The hon. Member for Ashford asked whether judicial reviews by inexperienced upper tribunals would increase the work load in the Court of Appeal, because that access route will still exist. My previous point partly answers that, but it is also relevant to point out that the Tribunals, Courts and Enforcement Act 2007 limits the judiciary in upper tribunals who can deal with judicial reviews to High Court judges, Court of Appeal judges or other judges agreed between the Lord Chief Justice and the senior president. We are therefore confident that the quality of judges in the upper tier will be the best available. Again, part of our purpose is to get a more efficient system, to answer the point that the hon. Member for Broxbourne made.

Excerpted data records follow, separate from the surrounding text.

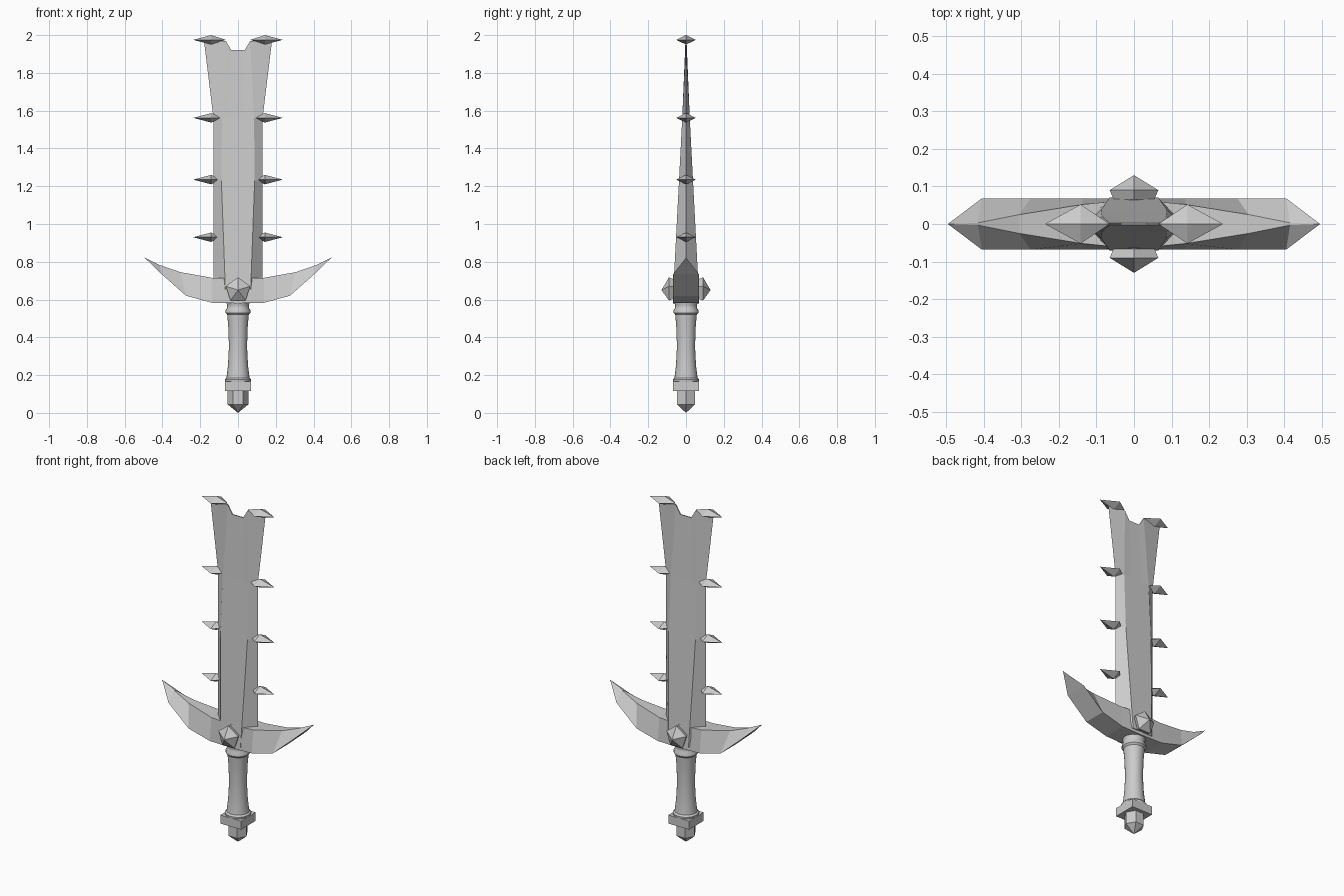
import bpy, bmesh, math
from mathutils import Matrix, Vector

cube = bpy.data.objects.get("Cube")
if cube:
    bpy.data.objects.remove(cube, do_unlink=True)

steel = bpy.data.materials.new("grey_steel")
steel.use_nodes = True
grey = (0.6, 0.6, 0.6, 1)
steel.diffuse_color = grey
steel.node_tree.nodes["Principled BSDF"].inputs["Base Color"].default_value = grey


def finish(bm, name):
    bmesh.ops.recalc_face_normals(bm, faces=bm.faces)
    mesh = bpy.data.meshes.new(name)
    bm.to_mesh(mesh)
    bm.free()
    mesh.materials.append(steel)
    obj = bpy.data.objects.new(name, mesh)
    bpy.context.collection.objects.link(obj)
    return obj


def loft(name, rings, matrix=Matrix()):
    """Skin closed rings of points; a ring of one point is a tip."""
    bm = bmesh.new()
    loops = [[bm.verts.new(matrix @ Vector(p)) for p in ring] for ring in rings]
    for a, b in zip(loops, loops[1:]):
        n = max(len(a), len(b))
        for i in range(n):
            j = (i + 1) % n
            quad = [a[i % len(a)], a[j % len(a)], b[j % len(b)], b[i % len(b)]]
            bm.faces.new(list(dict.fromkeys(quad)))
    for end in (loops[0], loops[-1]):
        if len(end) > 2:
            bm.faces.new(end)
    return finish(bm, name)


def ring(radius, z, sides, turn=0):
    if radius == 0:
        return [(0, 0, z)]
    step = 2 * math.pi / sides
    return [(radius * math.cos(turn + i * step), radius * math.sin(turn + i * step), z)
            for i in range(sides)]


# Blade: tapering bevelled plate, flared and notched at the top
# Each level: edge, ridge and centre columns (x, z), then half thickness
levels = [
    ((0.13, 0.6), (0.065, 0.6), (0.03, 0.6), 0.07),
    ((0.13, 1.23), (0.088, 1.23), (0.04, 1.23), 0.037),
    ((0.13, 1.56), (0.085, 1.56), (0.04, 1.56), 0.02),
    ((0.18, 1.97), (0.065, 1.97), (0.035, 1.92), 0.003),
]
bm = bmesh.new()
rows = []
for edge, ridge, centre, t in levels:
    half = [edge, ridge, centre]
    cols = [(-x, z) for x, z in half] + [(x, z) for x, z in reversed(half)]
    front = [bm.verts.new((x, 0 if i in (0, 5) else -t, z)) for i, (x, z) in enumerate(cols)]
    back = [front[0]] + [bm.verts.new((x, t, z)) for x, z in cols[1:5]] + [front[5]]
    rows.append((front, back))
for low, high in zip(rows, rows[1:]):
    for side in (0, 1):
        a, b = low[side], high[side]
        for i in range(5):
            bm.faces.new((a[i], a[i + 1], b[i + 1], b[i]))
for front, back in (rows[0], rows[-1]):
    for i in range(5):
        bm.faces.new(list(dict.fromkeys((front[i], front[i + 1], back[i + 1], back[i]))))
finish(bm, "blade")

# Guard: square middle block with two curved horns, ridged along the top
# Each station: x of base, base z, x of top, top z, half width of top
stations = [
    (0, 0.58, 0, 0.715, 0.066),
    (0.137, 0.583, 0.137, 0.715, 0.052),
    (0.275, 0.62, 0.305, 0.745, 0.025),
    (0.405, 0.735, 0.415, 0.783, 0.003),
]
for side, label in ((1, "left"), (-1, "right")):
    rings = [[(side * bx, -0.068, bz), (side * bx, 0.068, bz),
              (side * tx, w, tz), (side * tx, -w, tz)]
             for bx, bz, tx, tz, w in stations]
    rings.append([(side * 0.495, 0, 0.822)])
    loft("guard_horn_" + label, rings)

# Five-sided studs on both faces of the guard
for sign, label in ((-1, "front"), (1, "back")):
    to_face = (Matrix.Translation((0, 0, 0.65))
               @ Matrix.Rotation(-sign * math.pi / 2, 4, "X"))
    up = -sign * math.pi / 2
    loft("guard_stud_" + label,
         [ring(r, d, 5, up) for r, d in ((0.05, 0.05), (0.068, 0.09), (0, 0.13))], to_face)

# Spikes along both blade edges
spikes = [(0.93, 0.095), (1.235, 0.088), (1.562, 0.075), (1.975, 0.065)]
for number, (z, inner) in enumerate(spikes, 1):
    for side, label in ((1, "left"), (-1, "right")):
        x = side * 0.142
        loft(f"spike_{label}_{number}",
             [[(side * inner, 0, z)],
              [(x, -0.052, z), (x, 0, z - 0.025), (x, 0.052, z), (x, 0, z + 0.025)],
              [(side * 0.237, 0, z)]])

# Grip: turned handle with a collar at each end
grip = [(0.066, 0.16), (0.07, 0.168), (0.07, 0.176), (0.061, 0.185), (0.053, 0.25),
        (0.048, 0.35), (0.051, 0.45), (0.057, 0.52), (0.066, 0.53), (0.066, 0.543),
        (0.058, 0.555), (0.058, 0.57), (0.064, 0.59)]
handle = loft("grip", [ring(r, z, 24) for r, z in grip])
bpy.ops.object.select_all(action="DESELECT")
handle.select_set(True)
bpy.context.view_layer.objects.active = handle
bpy.ops.object.shade_smooth_by_angle(angle=math.radians(35))

# Pommel: square block over a faceted point
diagonal = 0.068 * math.sqrt(2)
loft("pommel_block", [ring(diagonal, z, 4, math.pi / 4) for z in (0.115, 0.165)])
loft("pommel_point", [ring(r, z, 6) for r, z in ((0, 0), (0.055, 0.045), (0.055, 0.12))])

I thank the hon. Member for Rochdale (Paul Rowen) for his comments. Let me be clear that the effect of new clause 8 is that the Lord Chief Justice, with the agreement of the Lord Chancellor, will be able to order the transfer of judicial review cases that deal with fresh claims to the upper tribunal. Transfer of other cases, either on a case-by-case basis or on a class of case basis, will not be possible. It will go some way towards alleviating the
burden on the higher courts. Once the upper tribunal has established its ability to deal efficiently and effectively with the judicial reviews of fresh claims, and the process that I described in response to my hon. Friend the Member for Walthamstow has been fulfilled, the House may be persuaded that we should be able to deal with other cases, too. However, that is a discussion for another day and would require another Bill. It is the Government's view that that is desirable, but we must pass the tests first. I hope that that gives the hon. Member for Rochdale the reassurance that he seeks.
|Next Section||Index||Home Page|